In estimating the Global Burden of Disease, our network of experts examines risk factors including poor diet, tobacco use, and high blood pressure; our most recent estimates identified and ranked nearly 70 of them. This information can be used by policymakers, who need to provide targeted interventions to address their population’s most pressing health issues.
Globally, dietary risks have topped the charts for the past few years. Looking back at 1990, diet was the number two risk factor in the world, and childhood underweight was number one. Over the past 25 years, an epidemiological shift has occurred, so that non-communicable diseases, things like heart disease and stroke that are often related to what we eat, have overtaken infectious diseases and undernutrition as the leading causes of health loss. By 2010, childhood underweight had fallen to number eight. Meanwhile, overweight and obesity (high body mass index) had climbed to number six.
In the past several months I’ve had the opportunity to speak at two major events on this topic, the EAT Stockholm Food Forum and the James Beard Food Foundation Conference. And I’ve noted that one of the themes emerging from the newer science around diet is that it’s not enough for us to simply point to salt, sugar, and fat as the culprits in harmful diets. We need to go farther and identify both the specific components with positive benefits, that people need more of, and the components that have negative effects.
So what’s the difference between what the world eats and what we should eat? If we drill down into the data and look at what is harmful, we can turn it around and use this information to construct a health-promoting or minimal-risk diet. Globally, the leading components of diet in terms of contribution to ill health are low fruit consumption, high sodium, low nuts and seeds, low whole grains, and low vegetables.
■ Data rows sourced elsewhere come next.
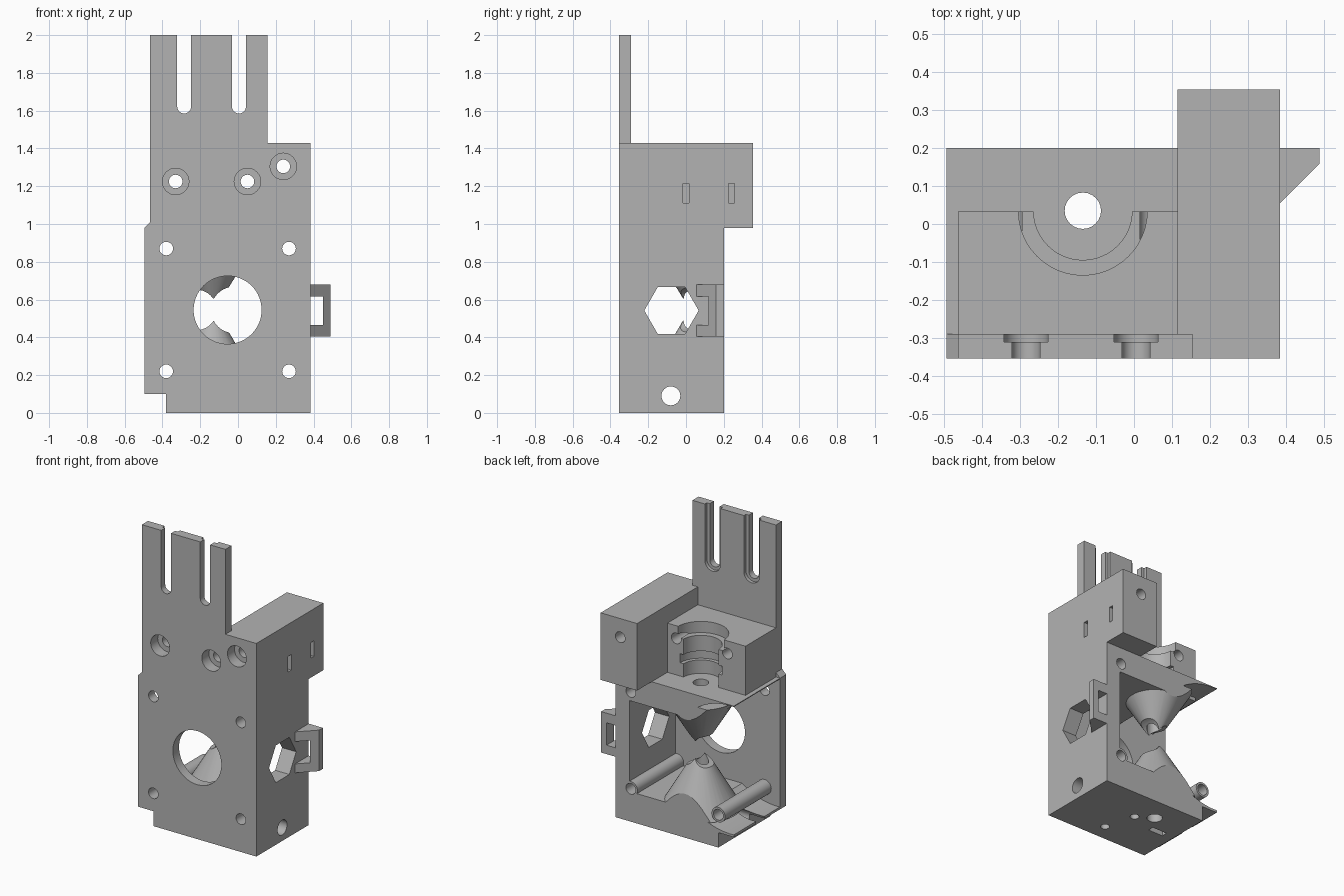
import bpy, bmesh, math
from mathutils import Matrix, Vector

if "Cube" in bpy.data.objects:
    bpy.data.objects.remove(bpy.data.objects["Cube"])

grey = bpy.data.materials.new("plain grey")
grey.use_nodes = True
grey.diffuse_color = (0.45, 0.45, 0.45, 1)
grey.node_tree.nodes["Principled BSDF"].inputs["Base Color"].default_value = grey.diffuse_color


def finish(bm, name):
    bmesh.ops.recalc_face_normals(bm, faces=bm.faces)
    mesh = bpy.data.meshes.new(name)
    bm.to_mesh(mesh)
    bm.free()
    mesh.materials.append(grey)
    ob = bpy.data.objects.new(name, mesh)
    bpy.context.collection.objects.link(ob)
    return ob


def prism(points, axis, a, b, name="piece"):
    """Extrude a profile along y (x,z points) or z (x,y points)."""
    bm = bmesh.new()
    put = (lambda p, t: (p[0], t, p[1])) if axis == "y" else (lambda p, t: (p[0], p[1], t))
    face = bm.faces.new([bm.verts.new(put(p, a)) for p in points])
    ext = bmesh.ops.extrude_face_region(bm, geom=[face])["geom"]
    step = Vector(put((0, 0), b - a))
    bmesh.ops.translate(bm, vec=step, verts=[v for v in ext if isinstance(v, bmesh.types.BMVert)])
    return finish(bm, name)


def box(x0, x1, y0, y1, z0, z1, name="piece"):
    return prism([(x0, y0), (x1, y0), (x1, y1), (x0, y1)], "z", z0, z1, name)


def rod(axis, centre, a, b, r, r2=None, sides=40, turn=0):
    """Cylinder or cone along an axis, from a to b."""
    bm = bmesh.new()
    bmesh.ops.create_cone(bm, cap_ends=True, segments=sides, radius1=r,
                          radius2=r if r2 is None else r2, depth=b - a)
    bmesh.ops.rotate(bm, verts=bm.verts, matrix=Matrix.Rotation(turn, 3, "Z"))
    rot = {"x": Matrix.Rotation(math.pi / 2, 3, "Y"),
           "y": Matrix.Rotation(-math.pi / 2, 3, "X"), "z": Matrix.Identity(3)}[axis]
    bmesh.ops.rotate(bm, verts=bm.verts, matrix=rot)
    u, v, m = centre[0], centre[1], (a + b) / 2
    where = {"x": (m, u, v), "y": (u, m, v), "z": (u, v, m)}[axis]
    bmesh.ops.translate(bm, verts=bm.verts, vec=where)
    return finish(bm, "piece")


def combine(target, tools, operation):
    for tool in tools:
        mod = target.modifiers.new("combine", "BOOLEAN")
        mod.object, mod.operation, mod.solver = tool, operation, "EXACT"
        mesh = bpy.data.meshes.new_from_object(
            target.evaluated_get(bpy.context.evaluated_depsgraph_get()))
        target.modifiers.clear()
        target.data = mesh
        bpy.data.objects.remove(tool)


FRONT, INNER, BACK = -0.355, -0.29, 0.2
MID = 0.545
PATH = (-0.135, 0.035)

# Main housing, hollowed for the drive gear and the bearing
body = prism([(-0.38, 0), (0.385, 0), (0.385, 0.98), (-0.495, 0.98), (-0.495, 0.1), (-0.38, 0.1)],
             "y", FRONT, BACK, "extruder_body")
combine(body, [box(-0.6, 0.28, INNER, 0.3, 0.2, 0.81),
               rod("y", (-0.47, MID), INNER, 0.3, 0.43, sides=80)], "DIFFERENCE")

# Conical filament guides above and below the gear
guides = [rod("z", PATH, 0.15, 0.49, 0.25, 0.05),
          rod("z", PATH, 0.605, 0.9, 0.05, 0.23)]
for guide in guides:
    combine(guide, [rod("y", (-0.02, MID), -0.4, 0.4, 0.123),
                    rod("y", (-0.22, MID), -0.4, 0.4, 0.107),
                    box(-0.6, 0.4, BACK, 0.5, 0, 1)], "DIFFERENCE")
tubes = [rod("y", (x, 0.22), -0.32, BACK, 0.05) for x in (-0.38, 0.27)]

# Slotted mounting plate, clamp block and tall side block
plate = prism([(-0.495, 0.9), (0.155, 0.9), (0.155, 2), (-0.465, 2), (-0.465, 1.01), (-0.495, 0.98)],
              "y", FRONT, INNER)
clamp = box(-0.465, 0.2, FRONT, 0.033, 0.95, 1.31)
side = box(0.115, 0.385, FRONT, 0.355, 0.98, 1.43)

# Side latch bracket
latch = prism([(0.37, 0.2), (0.49, 0.2), (0.49, 0.16), (0.385, 0.055), (0.37, 0.055)],
              "z", 0.405, 0.68)
combine(latch, [box(0.385, 0.45, 0, 0.3, 0.465, 0.615)], "DIFFERENCE")
combine(body, guides + tubes + [plate, clamp, side, latch], "UNION")

# Gear opening and the four motor screw holes
cuts = [rod("y", (-0.055, MID), -0.4, INNER + 0.001, 0.18, sides=64)]
for x in (-0.38, 0.27):
    for z in (0.22, 0.87):
        cuts.append(rod("y", (x, z), -0.4, 0.4, 0.036, sides=24))

# Counterbored clamp screws
for x, z in ((-0.33, 1.225), (0.05, 1.225), (0.24, 1.305)):
    cuts += [rod("y", (x, z), -0.4, 0.4, 0.036, sides=24),
             rod("y", (x, z), -0.4, -0.28, 0.07, sides=32)]

# Stepped slots in the mounting plate
for x in (-0.285, 0.005):
    for r, y0, y1 in ((0.037, -0.4, -0.2), (0.058, -0.312, -0.2)):
        cuts += [box(x - r, x + r, y0, y1, 1.622, 2.1), rod("y", (x, 1.622), y0, y1, r, sides=24)]

# Grooved hot end socket and the filament path
for r, z0, z1 in ((0.13, 0.98, 1.4), (0.17, 1.235, 1.4), (0.155, 1.07, 1.13)):
    cuts.append(rod("z", PATH, z0, z1, r, sides=48))
cuts.append(rod("z", PATH, -0.1, 1.1, 0.048, sides=24))

# Hexagonal side opening, hinge hole, nut slots and base holes
cuts += [rod("x", (-0.077, MID - 0.003), 0.2, 0.5, 0.144, sides=6),
         rod("x", (-0.08, 0.09), -0.6, 0.6, 0.05, sides=32),
         box(0.17, 0.5, -0.017, 0.015, 1.11, 1.215),
         box(0.17, 0.5, 0.226, 0.256, 1.11, 1.215),
         rod("z", (-0.03, -0.03), -0.1, 0.09, 0.028, sides=24),
         rod("z", (0.03, -0.24), -0.1, 0.15, 0.028, sides=24),
         box(-0.31, -0.2, -0.1, -0.06, -0.1, 0.09)]
combine(body, cuts, "DIFFERENCE")

# Crisp edges with smooth bores
bpy.ops.object.select_all(action="DESELECT")
body.select_set(True)
bpy.context.view_layer.objects.active = body
bpy.ops.object.shade_smooth_by_angle(angle=math.radians(30))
The ideal diet, then, increases fruits and vegetables, nuts and seeds, and whole grains, and reduces sodium.
Health care costs, too, could be decreased if more of us followed a health-promoting diet. In the US, for example, if the entire population were able to follow a low-risk diet, health expenditure in this country would be greatly reduced. The savings would be equivalent to a significant portion of what the US spends on agriculture, food, and beverages. By improving diets, countries facing the dual challenge of struggling to feed their population while combating the rising toll of non-communicable diseases might both lower health care costs and free up resources needed to feed the hungry.
But there’s a challenge here: even if we find the policies and the right strategies to shift the world toward consuming a minimal-risk or optimal-for-health diet, there is a difference between what is good for us as individuals and what is good for us as a community or as a planet. I think the most dramatic example of this is dairy products, which the evidence now suggests are good for you. Milk consumption is actually cardioprotective. But dairy farming uses more energy and produces more greenhouse gases than other food groups, so there are environmental consequences if we were to try to give the entire world the amount of milk that the diet evidence suggests they should have. This is a complicated and fairly new topic, bringing together sustainability science with the food and nutrition risk analysis.
What’s coming next in our Global Burden of Disease work? We’ve been asked by governments and others to trace out what would be different if they pursued better policies, and so we’re adding a forecasting dimension. And one thing we believe is important in this modeling of “what if” scenarios is addressing dietary components. If a population were to follow a more health-promoting diet, how many lives could be saved, how much suffering could be prevented, and how much could health care costs be reduced? We aim to measure the prospects for human populations now and in the future to live healthy and fulfilling lives.
This issue of Impact summarizes IHME’s latest outreach activities, research studies, and collaborations:
- Beneath the Surface introduces the University of Washington Center for Demography and Economics of Aging.
- Deep Dive explores the growing burden of Alzheimer’s disease worldwide.
- Connections shows multiple ways our data are being put to use around the world.
- Innovations features recent research papers on liver cirrhosis, estimating child mortality in Zambia, and monitoring progress toward universal health coverage.
- Ripple Effect highlights a collaboration with the MDG Health Alliance to produce a report on fighting childhood pneumonia.
Thank you for your continued interest in IHME’s work. I hope you enjoy this issue.
Christopher J.L. Murray